Nuclear Monitoring Technician
Enforce nuclear safety rules in power plants or labs.
Nuclear power plants create a lot of energy, but they also create a lot of waste. Equipment, clothing, tools, flooring, and dust can all be coated with tiny, sticky particles of nuclear waste, and it takes a special procedure—and a professional—to remove those particles or isolate items that simply can’t be cleaned. That person is the Decontaminator.
When you’re a Decontaminator, you wear protective equipment—including a suit, helmet, gloves, and goggles—while you’re at work. As a Decontaminator, you won’t be concerned with fixing your hair or dressing up before you head to the plant. You might be able to save a lot of money on grooming products.

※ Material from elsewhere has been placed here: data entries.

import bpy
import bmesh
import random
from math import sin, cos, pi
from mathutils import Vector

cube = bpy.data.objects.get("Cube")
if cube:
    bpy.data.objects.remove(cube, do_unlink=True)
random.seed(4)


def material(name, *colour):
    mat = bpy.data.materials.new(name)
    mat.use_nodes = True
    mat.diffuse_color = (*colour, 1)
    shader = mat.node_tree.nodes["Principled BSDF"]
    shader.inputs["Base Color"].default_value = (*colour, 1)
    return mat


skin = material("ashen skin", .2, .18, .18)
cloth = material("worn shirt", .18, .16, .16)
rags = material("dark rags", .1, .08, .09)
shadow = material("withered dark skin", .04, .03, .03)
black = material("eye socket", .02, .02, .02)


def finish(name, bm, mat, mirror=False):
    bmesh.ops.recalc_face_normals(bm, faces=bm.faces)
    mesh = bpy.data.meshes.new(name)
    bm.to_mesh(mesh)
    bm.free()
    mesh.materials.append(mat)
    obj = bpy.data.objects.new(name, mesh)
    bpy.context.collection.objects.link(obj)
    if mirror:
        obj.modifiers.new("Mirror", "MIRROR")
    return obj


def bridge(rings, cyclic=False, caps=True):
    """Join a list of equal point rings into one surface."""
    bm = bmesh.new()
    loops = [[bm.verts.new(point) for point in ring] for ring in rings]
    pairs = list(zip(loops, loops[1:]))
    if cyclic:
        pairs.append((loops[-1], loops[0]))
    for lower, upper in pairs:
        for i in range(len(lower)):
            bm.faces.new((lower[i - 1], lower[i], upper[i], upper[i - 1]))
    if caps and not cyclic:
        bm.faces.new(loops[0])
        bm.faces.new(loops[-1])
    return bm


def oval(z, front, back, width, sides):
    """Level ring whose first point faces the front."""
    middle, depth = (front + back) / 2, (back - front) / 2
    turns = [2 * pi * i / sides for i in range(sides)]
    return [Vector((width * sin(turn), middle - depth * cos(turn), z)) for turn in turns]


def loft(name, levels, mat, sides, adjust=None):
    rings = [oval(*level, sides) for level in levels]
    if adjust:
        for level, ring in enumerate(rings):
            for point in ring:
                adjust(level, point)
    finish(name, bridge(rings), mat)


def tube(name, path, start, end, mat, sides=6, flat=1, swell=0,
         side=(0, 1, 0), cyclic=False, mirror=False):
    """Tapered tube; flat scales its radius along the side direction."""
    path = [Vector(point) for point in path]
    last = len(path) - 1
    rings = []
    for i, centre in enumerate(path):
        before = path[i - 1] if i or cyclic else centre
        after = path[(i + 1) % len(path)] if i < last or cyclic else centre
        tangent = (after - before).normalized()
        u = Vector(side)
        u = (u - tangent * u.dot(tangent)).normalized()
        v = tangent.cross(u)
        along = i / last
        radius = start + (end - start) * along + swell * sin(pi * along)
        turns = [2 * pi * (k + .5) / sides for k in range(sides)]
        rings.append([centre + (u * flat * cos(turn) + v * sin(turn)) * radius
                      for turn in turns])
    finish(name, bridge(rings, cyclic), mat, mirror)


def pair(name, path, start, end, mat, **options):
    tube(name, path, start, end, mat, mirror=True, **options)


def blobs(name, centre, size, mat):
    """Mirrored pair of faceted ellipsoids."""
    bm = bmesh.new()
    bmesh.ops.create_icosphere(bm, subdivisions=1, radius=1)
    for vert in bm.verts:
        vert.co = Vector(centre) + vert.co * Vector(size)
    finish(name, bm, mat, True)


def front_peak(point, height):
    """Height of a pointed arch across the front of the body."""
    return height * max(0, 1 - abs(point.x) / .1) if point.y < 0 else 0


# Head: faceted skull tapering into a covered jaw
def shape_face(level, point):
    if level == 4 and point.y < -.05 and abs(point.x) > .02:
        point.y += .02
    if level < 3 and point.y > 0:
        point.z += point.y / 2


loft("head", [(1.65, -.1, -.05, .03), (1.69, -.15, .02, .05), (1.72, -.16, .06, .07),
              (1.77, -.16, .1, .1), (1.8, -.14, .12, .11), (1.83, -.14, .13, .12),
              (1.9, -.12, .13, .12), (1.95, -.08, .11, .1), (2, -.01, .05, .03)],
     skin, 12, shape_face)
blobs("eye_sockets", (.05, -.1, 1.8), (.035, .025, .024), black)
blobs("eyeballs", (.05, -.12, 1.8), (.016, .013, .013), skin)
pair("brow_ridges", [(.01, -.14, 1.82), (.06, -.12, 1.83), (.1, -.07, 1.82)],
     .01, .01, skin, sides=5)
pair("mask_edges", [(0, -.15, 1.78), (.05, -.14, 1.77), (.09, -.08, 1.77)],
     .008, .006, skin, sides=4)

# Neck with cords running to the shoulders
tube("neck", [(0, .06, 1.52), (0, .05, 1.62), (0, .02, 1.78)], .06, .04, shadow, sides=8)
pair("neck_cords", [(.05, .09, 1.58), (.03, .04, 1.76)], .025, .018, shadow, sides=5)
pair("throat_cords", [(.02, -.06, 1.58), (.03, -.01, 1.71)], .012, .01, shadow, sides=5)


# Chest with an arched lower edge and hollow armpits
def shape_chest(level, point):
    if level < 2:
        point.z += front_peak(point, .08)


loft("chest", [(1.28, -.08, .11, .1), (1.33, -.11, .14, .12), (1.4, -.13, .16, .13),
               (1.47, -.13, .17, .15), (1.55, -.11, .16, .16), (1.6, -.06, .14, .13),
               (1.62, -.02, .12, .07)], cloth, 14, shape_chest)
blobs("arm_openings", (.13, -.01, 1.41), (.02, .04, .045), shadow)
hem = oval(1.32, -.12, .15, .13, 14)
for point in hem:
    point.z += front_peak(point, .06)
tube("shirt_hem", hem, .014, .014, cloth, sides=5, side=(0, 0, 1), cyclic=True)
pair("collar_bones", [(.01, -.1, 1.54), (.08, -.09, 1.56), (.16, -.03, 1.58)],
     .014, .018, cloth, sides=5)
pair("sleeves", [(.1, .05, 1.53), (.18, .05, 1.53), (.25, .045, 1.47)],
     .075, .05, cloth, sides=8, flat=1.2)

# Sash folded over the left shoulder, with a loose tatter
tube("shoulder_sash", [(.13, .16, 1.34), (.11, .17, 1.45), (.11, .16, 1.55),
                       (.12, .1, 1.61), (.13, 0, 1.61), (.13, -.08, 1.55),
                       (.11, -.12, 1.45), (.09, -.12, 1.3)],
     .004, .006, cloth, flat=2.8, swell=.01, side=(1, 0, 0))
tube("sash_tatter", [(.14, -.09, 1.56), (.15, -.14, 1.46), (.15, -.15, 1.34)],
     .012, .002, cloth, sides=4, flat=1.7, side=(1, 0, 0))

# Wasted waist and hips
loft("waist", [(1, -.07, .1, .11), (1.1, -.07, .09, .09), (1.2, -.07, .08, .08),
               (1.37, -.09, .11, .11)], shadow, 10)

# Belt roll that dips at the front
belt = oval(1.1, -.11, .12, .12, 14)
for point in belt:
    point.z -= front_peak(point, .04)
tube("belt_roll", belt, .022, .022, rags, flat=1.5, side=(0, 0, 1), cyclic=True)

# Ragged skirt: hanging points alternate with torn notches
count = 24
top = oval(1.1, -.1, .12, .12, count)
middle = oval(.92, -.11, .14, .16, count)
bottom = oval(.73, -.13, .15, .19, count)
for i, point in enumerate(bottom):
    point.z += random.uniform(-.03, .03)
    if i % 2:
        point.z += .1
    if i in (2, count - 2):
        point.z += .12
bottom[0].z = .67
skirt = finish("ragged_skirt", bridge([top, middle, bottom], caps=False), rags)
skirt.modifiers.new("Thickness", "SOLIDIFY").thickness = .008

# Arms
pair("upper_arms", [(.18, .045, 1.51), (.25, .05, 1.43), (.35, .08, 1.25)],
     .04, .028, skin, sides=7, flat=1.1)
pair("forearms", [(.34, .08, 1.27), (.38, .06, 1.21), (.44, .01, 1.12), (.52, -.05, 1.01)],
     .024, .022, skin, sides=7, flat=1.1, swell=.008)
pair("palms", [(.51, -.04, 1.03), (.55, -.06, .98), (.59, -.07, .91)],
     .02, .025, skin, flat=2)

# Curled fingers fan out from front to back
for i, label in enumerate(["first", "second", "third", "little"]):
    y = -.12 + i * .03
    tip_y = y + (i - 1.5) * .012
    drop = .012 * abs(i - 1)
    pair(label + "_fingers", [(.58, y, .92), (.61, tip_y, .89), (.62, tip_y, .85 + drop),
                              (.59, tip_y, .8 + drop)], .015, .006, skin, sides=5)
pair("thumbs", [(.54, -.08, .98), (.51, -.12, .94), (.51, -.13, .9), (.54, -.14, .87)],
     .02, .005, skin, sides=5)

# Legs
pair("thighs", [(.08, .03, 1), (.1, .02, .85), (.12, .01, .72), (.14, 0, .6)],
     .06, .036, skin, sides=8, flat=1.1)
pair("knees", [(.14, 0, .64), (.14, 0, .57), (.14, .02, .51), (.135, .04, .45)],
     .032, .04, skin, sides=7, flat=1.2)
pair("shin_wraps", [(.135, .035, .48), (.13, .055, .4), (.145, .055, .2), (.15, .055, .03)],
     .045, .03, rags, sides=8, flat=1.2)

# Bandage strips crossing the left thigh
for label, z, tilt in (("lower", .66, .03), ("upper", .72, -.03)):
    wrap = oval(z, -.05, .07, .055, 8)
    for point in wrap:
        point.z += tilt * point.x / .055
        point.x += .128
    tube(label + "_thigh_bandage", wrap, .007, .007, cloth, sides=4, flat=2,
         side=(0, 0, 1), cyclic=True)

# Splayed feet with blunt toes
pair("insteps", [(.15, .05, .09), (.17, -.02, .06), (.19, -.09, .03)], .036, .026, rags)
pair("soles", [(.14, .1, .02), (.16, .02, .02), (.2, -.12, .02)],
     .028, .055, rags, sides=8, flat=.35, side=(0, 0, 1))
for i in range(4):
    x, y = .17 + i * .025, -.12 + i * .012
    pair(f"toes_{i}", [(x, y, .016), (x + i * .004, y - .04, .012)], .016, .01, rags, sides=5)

When you’re given items to clean, you use specialized equipment to test the amount of nuclear waste on those items. Next, you separate them into piles, depending on how infected they are.
If the items have very little nuclear waste on them, you use water and chemicals to clean them. You also use a wire brush or buffer to smooth out rough edges that tend to hold onto nasty nuclear waste.

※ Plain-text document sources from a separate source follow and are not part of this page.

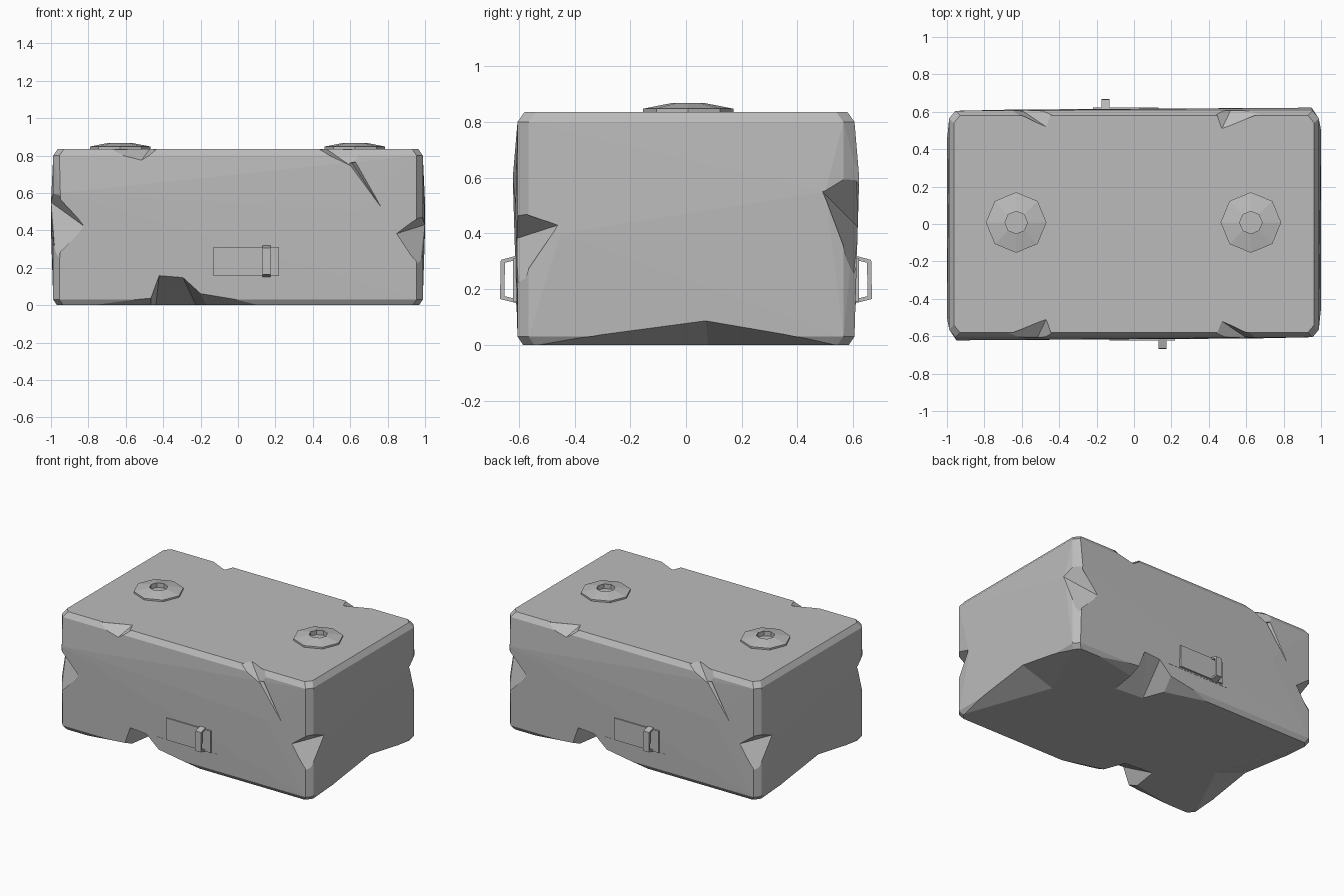
import bpy, bmesh, math
from mathutils import Matrix, Vector

if "Cube" in bpy.data.objects:
    bpy.data.objects.remove(bpy.data.objects["Cube"], do_unlink=True)

stone = bpy.data.materials.new("stone_grey")
stone.use_nodes = True
stone.diffuse_color = (0.5, 0.5, 0.5, 1)
stone.node_tree.nodes["Principled BSDF"].inputs["Base Color"].default_value = (0.5, 0.5, 0.5, 1)
HALF_TURN = Matrix.Rotation(math.pi, 4, "Z")


def finish(bm, name):
    bmesh.ops.recalc_face_normals(bm, faces=bm.faces[:])
    mesh = bpy.data.meshes.new(name)
    bm.to_mesh(mesh)
    bm.free()
    obj = bpy.data.objects.new(name, mesh)
    mesh.materials.append(stone)
    bpy.context.collection.objects.link(obj)
    return obj


def hull(name, points):
    bm = bmesh.new()
    for p in points:
        bm.verts.new(p)
    res = bmesh.ops.convex_hull(bm, input=bm.verts[:])
    loose = {v for v in res["geom_interior"] if isinstance(v, bmesh.types.BMVert)}
    bmesh.ops.delete(bm, geom=list(loose), context="VERTS")
    return finish(bm, name)


def box(name, lo, hi):
    return hull(name, [(x, y, z) for x in (lo[0], hi[0])
                       for y in (lo[1], hi[1]) for z in (lo[2], hi[2])])


# Slightly bulging block with softened edges
corners = []
for sx in (-1, 1):
    for sy in (-1, 1):
        for z, inset in ((0.0, 0.02), (0.03, 0), (0.8, 0), (0.836, 0.025)):
            corners += [(sx * (0.988 - inset), sy * (0.565 - inset), z),
                        (sx * (0.955 - inset), sy * (0.605 - inset), z)]
for p in ((-0.95, -0.622, 0.6), (0.64, -0.612, 0.5), (1, -0.45, 0.4), (1, 0.5, 0.55)):
    corners += [Vector(p), HALF_TURN @ Vector(p)]
block = hull("stone_block", corners)

# Chips broken out of the edges, repeated on the opposite side by a half turn
chips = {
    "left_edge": [(-0.82, -0.62, 0.42), (-1, -0.49, 0.55), (-0.98, -0.61, 0.62),
                  (-0.975, -0.6, 0.24), (-1.15, -0.8, 0.44)],
    "right_edge": [(0.84, -0.615, 0.38), (1, -0.46, 0.43), (0.98, -0.6, 0.48),
                   (0.975, -0.6, 0.2), (1.15, -0.8, 0.4)],
    "top_left": [(-0.47, -0.51, 0.837), (-0.52, -0.615, 0.77), (-0.72, -0.6, 0.83),
                 (-0.43, -0.6, 0.83), (-0.55, -0.75, 0.95)],
    "top_right": [(0.47, -0.52, 0.837), (0.61, -0.615, 0.74), (0.43, -0.6, 0.83),
                  (0.66, -0.6, 0.83), (0.55, -0.75, 0.95)],
    "front_crack": [(0.58, -0.63, 0.76), (0.64, -0.63, 0.77), (0.86, -0.63, 0.38),
                    (0.61, -0.575, 0.76)],
    "bottom_notch": [(-0.44, -0.32, -0.01), (-0.22, -0.34, -0.01), (-0.42, -0.63, 0.17),
                     (-0.3, -0.63, 0.16), (-0.49, -0.63, -0.02), (-0.1, -0.63, -0.02)],
    "bottom_edge": [(-0.85, -0.6, 0), (0.16, -0.6, 0), (-0.2, -0.612, 0.065),
                    (-0.45, -0.612, 0.04), (-0.25, -0.48, 0), (-0.3, -0.8, -0.15)],
    "side_edge": [(0.98, -0.56, 0), (0.98, 0.56, 0), (1.0, 0.07, 0.09),
                  (0.75, 0.08, 0), (1.15, 0.05, -0.15)],
}
for name, points in chips.items():
    for turn in (Matrix.Identity(4), HALF_TURN):
        cutter = hull("chip_" + name, [turn @ Vector(p) for p in points])
        mod = block.modifiers.new("chip", "BOOLEAN")
        mod.operation, mod.solver, mod.object = "DIFFERENCE", "EXACT", cutter
        bpy.context.view_layer.update()
        applied = bpy.data.meshes.new_from_object(
            block.evaluated_get(bpy.context.evaluated_depsgraph_get()))
        block.modifiers.clear()
        block.data = applied
        bpy.data.objects.remove(cutter, do_unlink=True)


# Eight-sided collars on top
def collar(name, x):
    bm = bmesh.new()
    rings = []
    for radius, z in ((0.162, 0.825), (0.162, 0.848), (0.06, 0.868), (0.06, 0.825)):
        rings.append([bm.verts.new((x + radius * math.cos(i * math.pi / 4),
                                    0.008 + radius * math.sin(i * math.pi / 4), z))
                      for i in range(8)])
    for a, b in zip(rings, rings[1:] + rings[:1]):
        for i in range(8):
            j = (i + 1) % 8
            bm.faces.new((a[i], a[j], b[j], b[i]))
    return finish(bm, name)


collar("right_collar", -0.63)
collar("left_collar", 0.625)


# Bracket-shaped handle extruded sideways
def handle(name):
    profile = [(-0.59, 0.325), (-0.665, 0.305), (-0.668, 0.165), (-0.59, 0.145),
               (-0.59, 0.16), (-0.652, 0.175), (-0.65, 0.295), (-0.59, 0.31)]
    bm = bmesh.new()
    face = bm.faces.new([bm.verts.new((0.13, y, z)) for y, z in profile])
    out = bmesh.ops.extrude_face_region(bm, geom=[face])["geom"]
    bmesh.ops.translate(bm, vec=(0.045, 0, 0),
                        verts=[v for v in out if isinstance(v, bmesh.types.BMVert)])
    return finish(bm, name)


# Plate, sill and handle on the front and the back
for side, turn in (("front", Matrix.Identity(4)), ("back", HALF_TURN)):
    parts = [box(side + "_plate", (-0.13, -0.622, 0.155), (0.22, -0.58, 0.31)),
             box(side + "_sill", (-0.22, -0.61, 0.145), (0.265, -0.58, 0.152)),
             handle(side + "_handle")]
    for part in parts:
        part.data.transform(turn)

For items that have a moderate amount of waste, you mix up a chemical bath, and you dip those items in the bath. Some of the items may be quite big and heavy, so you may need to use a crane to move them around. You may also clean other items by blasting them with large amounts of sand.

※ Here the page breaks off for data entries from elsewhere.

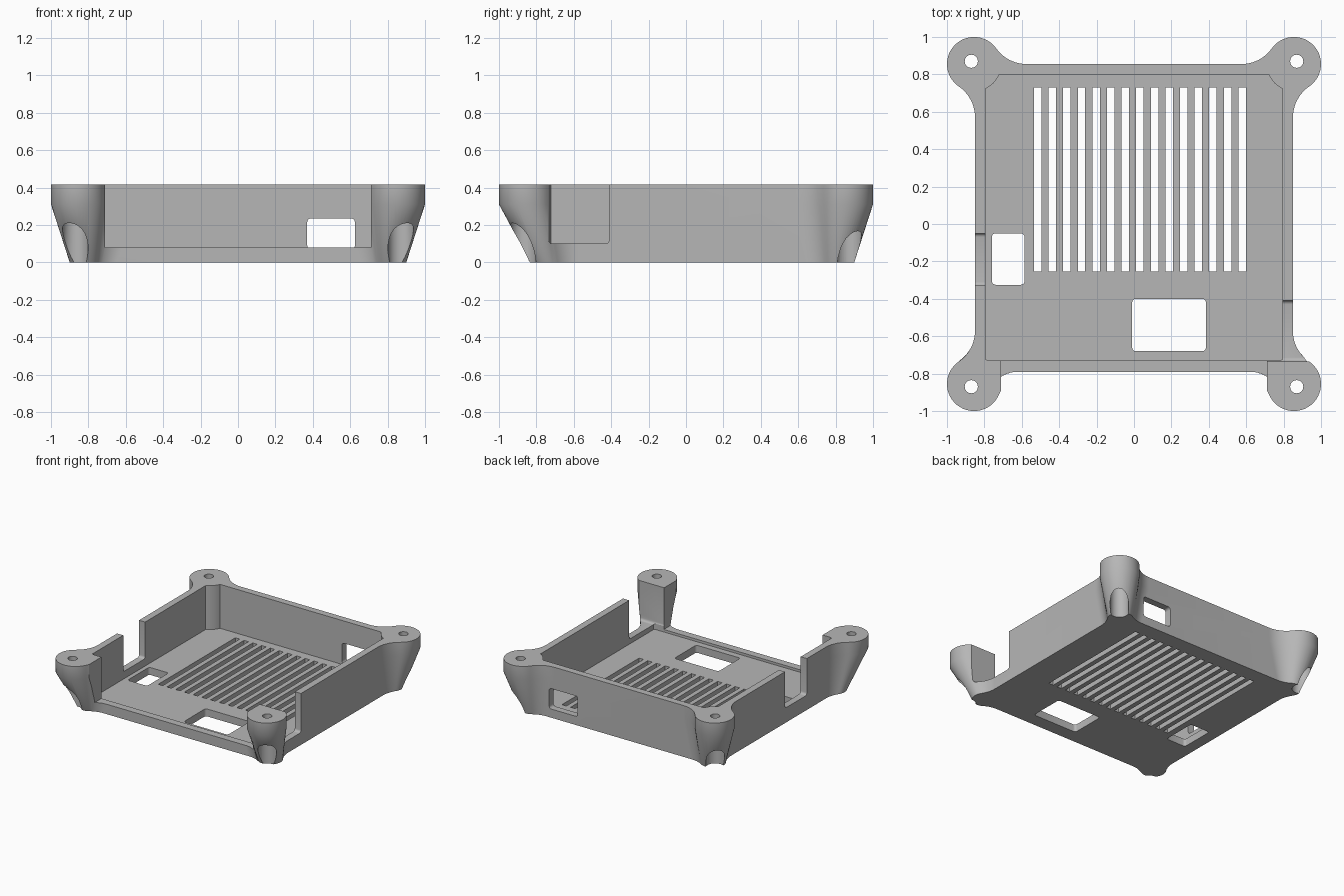
import bpy, bmesh, math
from math import sin, cos, pi, atan2, sqrt

if "Cube" in bpy.data.objects:
    bpy.data.objects.remove(bpy.data.objects["Cube"])

TOP, WALL_X, BACK, FRONT = 0.415, 0.85, 0.855, -0.79

grey = bpy.data.materials.new("grey_plastic")
grey.use_nodes = True
COLOUR = (0.47, 0.47, 0.47, 1)
grey.diffuse_color = COLOUR
grey.node_tree.nodes["Principled BSDF"].inputs["Base Color"].default_value = COLOUR


def loft(name, rings):
    """Solid through rings of 3D points, capped at both ends."""
    bm = bmesh.new()
    rows = [[bm.verts.new(p) for p in ring] for ring in rings]
    n = len(rows[0])
    for a, b in zip(rows, rows[1:]):
        for i in range(n):
            j = (i + 1) % n
            bm.faces.new((a[i], a[j], b[j], b[i]))
    bm.faces.new(rows[0])
    bm.faces.new(rows[-1])
    bmesh.ops.recalc_face_normals(bm, faces=bm.faces)
    mesh = bpy.data.meshes.new(name)
    bm.to_mesh(mesh)
    bm.free()
    mesh.materials.append(grey)
    ob = bpy.data.objects.new(name, mesh)
    bpy.context.scene.collection.objects.link(ob)
    return ob


def block(name, lo, hi, axis=2, radius=0.0):
    """Box from corner to corner, its edges along one axis rounded."""
    u, v = [k for k in range(3) if k != axis]
    steps = 5 if radius else 1
    profile = []
    for q in range(4):
        su, sv = ((1, 1), (-1, 1), (-1, -1), (1, -1))[q]
        cu = hi[u] - radius if su > 0 else lo[u] + radius
        cv = hi[v] - radius if sv > 0 else lo[v] + radius
        for s in range(steps):
            a = (q + s / max(steps - 1, 1)) * pi / 2
            profile.append((cu + radius * cos(a), cv + radius * sin(a)))
    rings = []
    for w in (lo[axis], hi[axis]):
        ring = []
        for pu, pv in profile:
            p = [w, w, w]
            p[u], p[v] = pu, pv
            ring.append(p)
        rings.append(ring)
    return loft(name, rings)


def cylinder(name, x, y, r, z0, z1, n=32):
    return loft(name, [[(x + r * cos(2 * pi * i / n), y + r * sin(2 * pi * i / n), z)
                        for i in range(n)] for z in (z0, z1)])


def combine(target, tools, operation):
    for tool in tools:
        tool.hide_render = True
        mod = target.modifiers.new(tool.name, 'BOOLEAN')
        mod.object, mod.operation, mod.solver = tool, operation, 'EXACT'
    bpy.context.view_layer.update()
    deps = bpy.context.evaluated_depsgraph_get()
    mesh = bpy.data.meshes.new_from_object(target.evaluated_get(deps))
    target.modifiers.clear()
    target.data = mesh
    for tool in tools:
        bpy.data.objects.remove(tool)


def arc(cx, cy, r, a0, a1, n):
    return [(cx + r * cos(a0 + (a1 - a0) * i / n), cy + r * sin(a0 + (a1 - a0) * i / n))
            for i in range(n + 1)]


def leg_outline(cu, cv, r, fillet=0.2, inset=-0.03):
    """Round leg blended into both walls; the walls' outer corner is the origin."""
    d1 = sqrt((r + fillet) ** 2 - (fillet - cv) ** 2)
    d2 = sqrt((r + fillet) ** 2 - (fillet - cu) ** 2)
    a1 = atan2(cv - fillet, d1)
    a2 = atan2(d2, cu - fillet)
    pts = arc(cu - d1, fillet, fillet, -pi / 2, a1, 10)
    pts += arc(cu, cv, r, a1 + pi, a2 - pi, 28)[1:-1]
    pts += arc(fillet, cv - d2, fillet, a2, pi, 10)
    return pts + [(inset, pts[-1][1]), (inset, inset), (pts[0][0], inset)]


# Open tray
body = block("enclosure_base", (-WALL_X, FRONT, 0), (WALL_X, BACK, TOP))
combine(body, [block("cavity", (-0.795, -0.73, 0.06), (0.795, 0.80, 1))], 'DIFFERENCE')

# Tapered corner legs, with round posts inside the corners
legs, drills = [], []
for sx in (-1, 1):
    for sy, wall in ((-1, -FRONT), (1, BACK)):
        def place(pts, z):
            return [(sx * (WALL_X + u), sy * (wall + v), z) for u, v in pts]

        cu, cv = 0.005, BACK - wall
        upper = leg_outline(cu, cv, 0.145)
        lower = leg_outline(-0.045, -0.05, 0.095)
        legs.append(loft("leg", [place(lower, 0), place(upper, 0.31), place(upper, TOP)]))
        edge = -0.012
        post = [p for p in arc(cu, cv, 0.145, pi / 2, 2 * pi, 96)
                if p[0] < edge and p[1] < edge]
        post.append((edge, edge))
        legs.append(loft("post", [place(post, 0), place(post, TOP)]))
        drills.append(cylinder("screw_hole", sx * 0.87, sy * 0.87, 0.035, -0.1, 0.6))
        drills.append(cylinder("screw_pocket", sx * 0.87, sy * 0.87, 0.068, -0.1, 0.26))
combine(body, legs, 'UNION')
combine(body, drills, 'DIFFERENCE')

# Open front, side notches and rear port
cuts = [
    block("front_opening", (-0.71, -1.1, 0.08), (0.71, -0.7, 0.6)),
    block("left_notch", (0.7, -0.735, 0.1), (1.1, -0.41, 0.6), 0, 0.02),
    block("right_notch", (-1.1, -0.33, 0.12), (-0.75, -0.05, 0.6), 0, 0.02),
    block("rear_port", (0.37, 0.7, 0.07), (0.625, 1.1, 0.235), 1, 0.02),
    # Floor openings
    block("small_floor_hole", (-0.76, -0.325, -0.1), (-0.585, -0.05, 0.2), 2, 0.02),
    block("large_floor_hole", (-0.01, -0.68, -0.1), (0.385, -0.40, 0.2), 2, 0.02),
]
# Ventilation slots
for i in range(15):
    x = -0.515 + 0.0781 * i
    cuts.append(block("vent_slot", (x - 0.02, -0.255, -0.1), (x + 0.02, 0.73, 0.2)))
combine(body, cuts, 'DIFFERENCE')

bpy.ops.object.select_all(action='DESELECT')
body.select_set(True)
bpy.context.view_layer.objects.active = body
bpy.ops.object.shade_smooth_by_angle(angle=math.radians(30))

Items that are highly contaminated require your complete attention. You box them up, following strict guidelines to make sure the contamination won’t spill out of the box. You then take these boxes to specific burial sites, where they’ll be stored until they cool down and can be safely handled.